- **The task**
Only lines with the word "Cube" belong in the answer; copy them from the records below.

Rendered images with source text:
┌────────
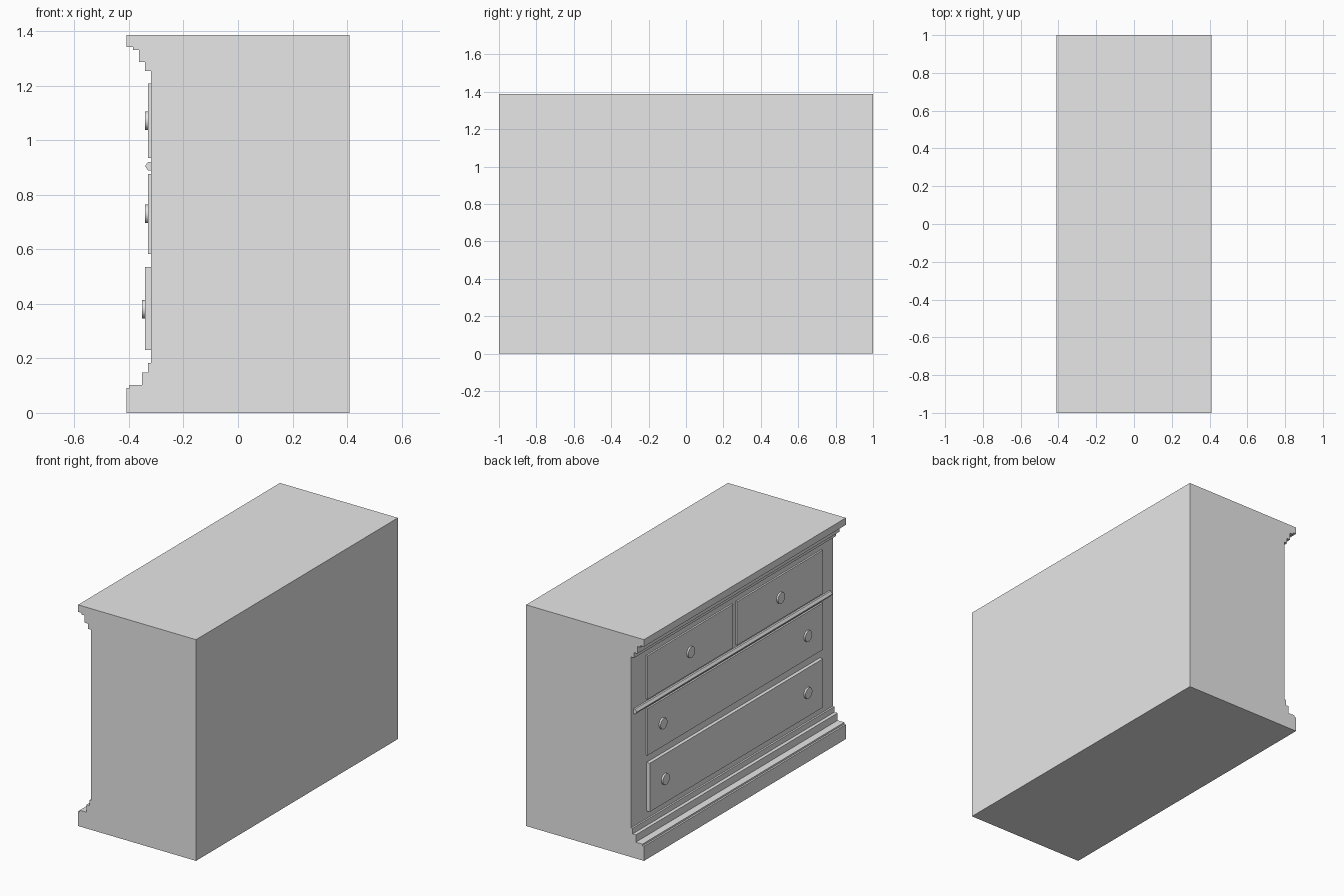
import bpy, bmesh, math
from mathutils import Matrix

if "Cube" in bpy.data.objects:
    bpy.data.objects.remove(bpy.data.objects["Cube"])

grey = bpy.data.materials.new("plain grey")
grey.diffuse_color = (0.8, 0.8, 0.8, 1)
grey.use_nodes = True
grey.node_tree.nodes["Principled BSDF"].inputs["Base Color"].default_value = grey.diffuse_color


def finish(name, bm):
    bmesh.ops.recalc_face_normals(bm, faces=bm.faces)
    me = bpy.data.meshes.new(name)
    bm.to_mesh(me)
    bm.free()
    me.materials.append(grey)
    ob = bpy.data.objects.new(name, me)
    bpy.context.collection.objects.link(ob)
    return ob


def extrude_profile(name, pts, y0, y1):
    """Sweep an (x, z) outline along y."""
    bm = bmesh.new()
    face = bm.faces.new([bm.verts.new((x, y0, z)) for x, z in pts])
    moved = bmesh.ops.extrude_face_region(bm, geom=[face])["geom"]
    verts = [v for v in moved if isinstance(v, bmesh.types.BMVert)]
    bmesh.ops.translate(bm, verts=verts, vec=(0, y1 - y0, 0))
    return finish(name, bm)


FACE = -0.319  # plane of the cabinet front, which looks along -x


def drawer(name, y0, y1, z0, z1, front):
    back = FACE + 0.01
    extrude_profile(name, [(front, z0), (back, z0), (back, z1), (front, z1)], y0, y1)


def knob(name, y, z, front, base):
    depth = base + 0.005 - front
    bm = bmesh.new()
    bmesh.ops.create_cone(bm, cap_ends=True, segments=32, radius1=0.034,
                          radius2=0.034, depth=depth,
                          matrix=Matrix.Translation((front + depth / 2, y, z))
                          @ Matrix.Rotation(math.pi / 2, 4, 'Y'))
    ob = finish(name, bm)
    bpy.context.view_layer.objects.active = ob
    ob.select_set(True)
    bpy.ops.object.shade_smooth_by_angle(angle=math.radians(35))
    ob.select_set(False)


# Cabinet with stepped plinth and stepped cornice
extrude_profile("cabinet", [
    (0.409, 0), (0.409, 1.387), (-0.409, 1.387), (-0.409, 1.343),
    (-0.386, 1.343), (-0.386, 1.332), (-0.363, 1.332), (-0.363, 1.287),
    (-0.341, 1.287), (-0.341, 1.255), (FACE, 1.255),
    (FACE, 0.183), (-0.33, 0.183), (-0.33, 0.148), (-0.352, 0.148),
    (-0.352, 0.102), (-0.398, 0.102), (-0.398, 0.091), (-0.409, 0.091),
    (-0.409, 0)], -1, 1)

# Pointed rail between the top and middle drawers
extrude_profile("rail", [
    (FACE + 0.01, 0.889), (FACE + 0.01, 0.921), (-0.33, 0.921),
    (-0.341, 0.905), (-0.33, 0.889)], -0.965, 0.975)

# Drawer fronts
drawer("top_drawer_left", 0.005, 0.853, 0.935, 1.208, -0.33)
drawer("top_drawer_right", -0.885, -0.035, 0.935, 1.208, -0.33)
drawer("middle_drawer", -0.885, 0.853, 0.583, 0.877, -0.33)
drawer("bottom_drawer", -0.87, 0.846, 0.23, 0.535, -0.341)

# Round knobs
for y in (0.43, -0.46):
    knob("top_knob", y, 1.072, -0.341, -0.33)
for y in (0.705, -0.73):
    knob("middle_knob", y, 0.73, -0.341, -0.33)
for y in (0.697, -0.715):
    knob("bottom_knob", y, 0.381, -0.352, -0.341)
└────────
- **Solved problem**
if "Cube" in bpy.data.objects:
    bpy.data.objects.remove(bpy.data.objects["Cube"])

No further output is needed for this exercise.